From this you will perceive that a speedy peace is not in my view. Indeed it is not. I know the Enemy too well; they will not seriously think of Peace (tho' they will never cease in their attempts to divide and disunite the parties, which I well know they are endeavoring at now) while they have the least glimmering of hope left; unless it is, on the terms of America again submiting to the British Yoke and France relinquishing the Islands she has taken. Such a Peace I presume will never take place; I am sure it cannot, while America continues united.
It is said that young Mr. Laurens was gone from Carolina to Congress and as Mr. Laurens the elder, has not yet arrived there seems to be too much reason to apprehend his having met with some unhappy accident at Sea.

[salute] Adieu.

[signed] W. Lee
RC (Adams Papers;) endorsed: “Mr W. Lee July 8. ansd 20”; in CFA's hand: “1780.”
1. JA enclosed the forged letter from Clinton to Lord George Germain in his letter to Edmund Jenings of 30 May (Adams Papers, enclosure not found). For a brief publication history of the Clinton letter, see JA's letter of 21 May to C. W. F. Dumas, note 1 (above).
2. Therefore it [Congress] has determined upon on such letters as this, which cannot deceive the public for a moment, to better advance its war effort.
3. Jean Luzac.
4. A false report.

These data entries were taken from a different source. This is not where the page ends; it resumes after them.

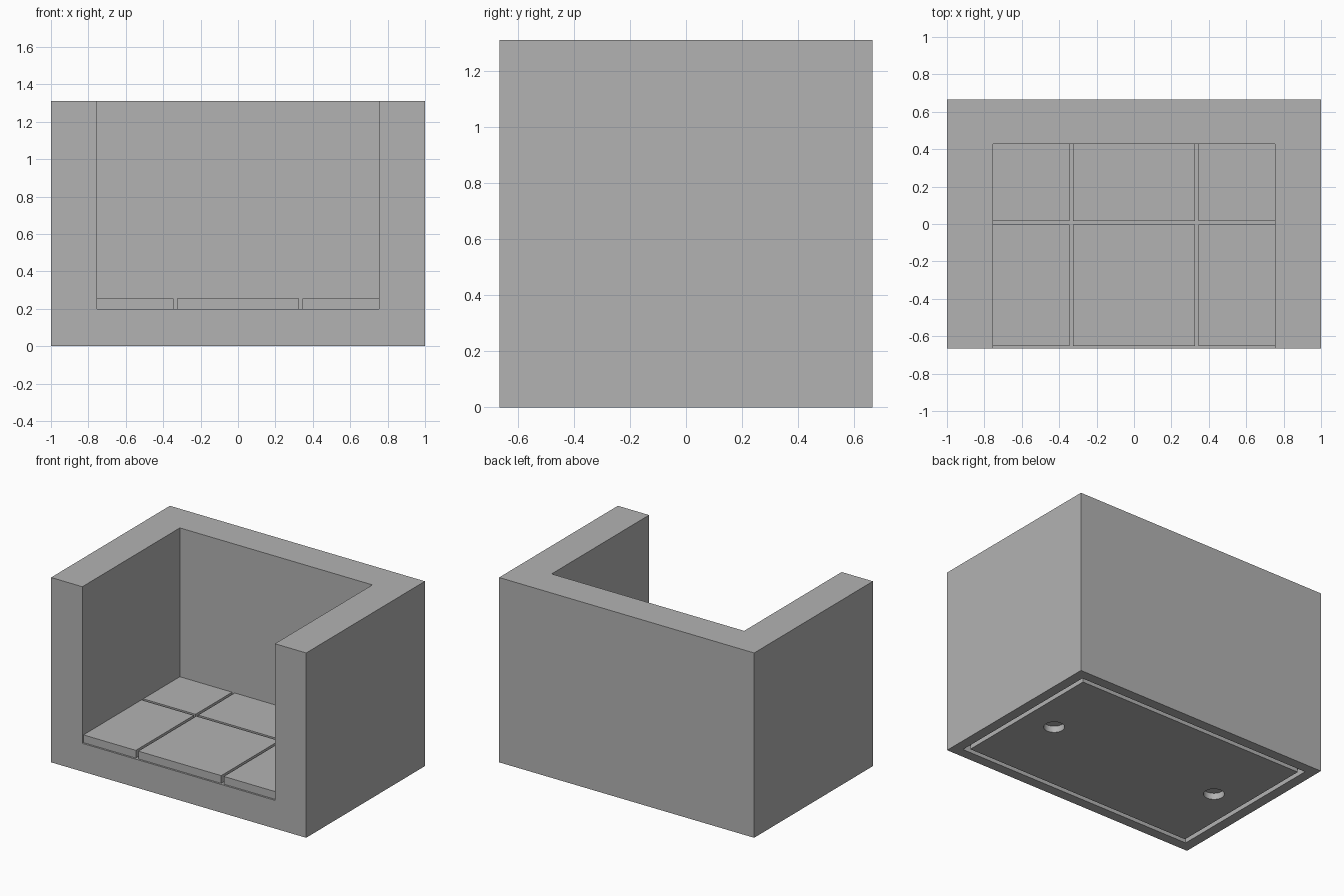
import bpy
import bmesh
from mathutils import Matrix, Vector

cube = bpy.data.objects.get("Cube")
if cube:
    bpy.data.objects.remove(cube, do_unlink=True)

grey = bpy.data.materials.new("plain grey")
grey.use_nodes = True
grey.diffuse_color = (0.45, 0.45, 0.45, 1)
grey.node_tree.nodes["Principled BSDF"].inputs["Base Color"].default_value = grey.diffuse_color

WIDTH, DEPTH, HEIGHT = 2.0, 1.33, 1.31
HALF_W, HALF_D = WIDTH / 2, DEPTH / 2
INNER, BACK, FLOOR = 0.755, 0.427, 0.2   # seat opening
RECESS = 0.05                            # depth of the underside cuts


def make_object(name, bm):
    mesh = bpy.data.meshes.new(name)
    bm.to_mesh(mesh)
    bm.free()
    mesh.materials.append(grey)
    obj = bpy.data.objects.new(name, mesh)
    bpy.context.collection.objects.link(obj)
    return obj


def box(name, low, high):
    low, high = Vector(low), Vector(high)
    bm = bmesh.new()
    place = Matrix.Translation((low + high) / 2) @ Matrix.Diagonal((high - low).to_4d())
    bmesh.ops.create_cube(bm, size=1, matrix=place)
    return make_object(name, bm)


def cylinder(name, centre, radius, height):
    bm = bmesh.new()
    bmesh.ops.create_cone(bm, cap_ends=True, segments=32, radius1=radius, radius2=radius,
                          depth=height, matrix=Matrix.Translation(centre))
    return make_object(name, bm)


def cut(target, cutter):
    mod = target.modifiers.new("cut", "BOOLEAN")
    mod.operation = "DIFFERENCE"
    mod.solver = "EXACT"
    mod.object = cutter
    bpy.context.view_layer.objects.active = target
    bpy.ops.object.modifier_apply(modifier=mod.name)
    bpy.data.objects.remove(cutter, do_unlink=True)


# Walls and base, open at the top and front
body = box("body", (-HALF_W, -HALF_D, 0), (HALF_W, HALF_D, HEIGHT))
cut(body, box("opening_cutter", (-INNER, -1, FLOOR), (INNER, BACK, 2)))

# Underside recess, filled by a plate that leaves a narrow groove around it
x, y = HALF_W - 0.072, HALF_D - 0.072
cut(body, box("recess_cutter", (-x, -y, -1), (x, y, RECESS)))
gap = 0.033
plate = box("base_plate", (gap - x, gap - y, 0), (x - gap, y - gap, RECESS))

# Two round sockets in the plate
for side in (-1, 1):
    cut(plate, cylinder("socket_cutter", (side * 0.666, 0, 0), 0.067, 0.09))
for poly in plate.data.polygons:
    poly.use_smooth = abs(poly.normal.z) < 0.5 and poly.area < 0.01
plate.data.update()

# Seat tiles: three columns by two rows with gaps between
columns = {"right": (-INNER, -0.345), "middle": (-0.325, 0.325), "left": (0.345, INNER)}
rows = {"front": (-0.652, -0.002), "rear": (0.017, BACK)}
for column, (x0, x1) in columns.items():
    for row, (y0, y1) in rows.items():
        box(f"{row}_{column}_tile", (x0, y0, FLOOR), (x1, y1, FLOOR + 0.055))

Docno: ADMS-06-09-02-0303

Author: Lynch, Mark
Recipient: Adams, John
Date: 1780-07-08

From Mark Lynch

[salute] Sir

I have the favor to acquaint you that pursuant to the directions of Philip Mazzei Esqr. I have Sent you by the Diligence that parted { 504 } hence this morning for Paris, a Small case to your adress containing 7 Vol. in 4to. which Said friend left with me at his departure from this place. I have given Said case in the care of a young Man, Mr. John Kirwan, who is going to the Irish college of Paris, he brings it as part of his own effects, otherwise it coud not go by the Diligence, which carries none but what belongs to Such as go in it. And as he was obliged to pay the carriage here, you will be pleased to Reimburse him 6 Livers 15s for carriage of Said case from hence to Paris. I Shall be obliged to you to own me the receipt of these books, and Shall also esteem your mentioning if Mr. Mazzei be parted from Paris. By the last letter I had from him, he Says he intended setting out for Italy the 27 Ultimo.1
I presume to benefit of this opportunity to make you a tender of my best Service here, where I am a Resident in trade these 28 years. I Sincerely wish it may be agreable to you, and Shoud be extremely happy in having frequent occasions of demonstrating to you how truely and Respectfully I am Sir Your Excellency's most humble & most obedient Servant
[signed] M: Lynch
1. The books sent by Lynch have not been identified. JA wrote a brief reply, dated 28 July (LbC, Adams Papers), to thank Lynch for his efforts and confirm Mazzei's departure for Italy. No further letters between the two men have been found.
Cite web page as: Founding Families: Digital Editions of the Papers of the Winthrops and the Adamses, ed.C. James Taylor. Boston: Massachusetts Historical Society, 2014.
http://www.masshist.org/apde2/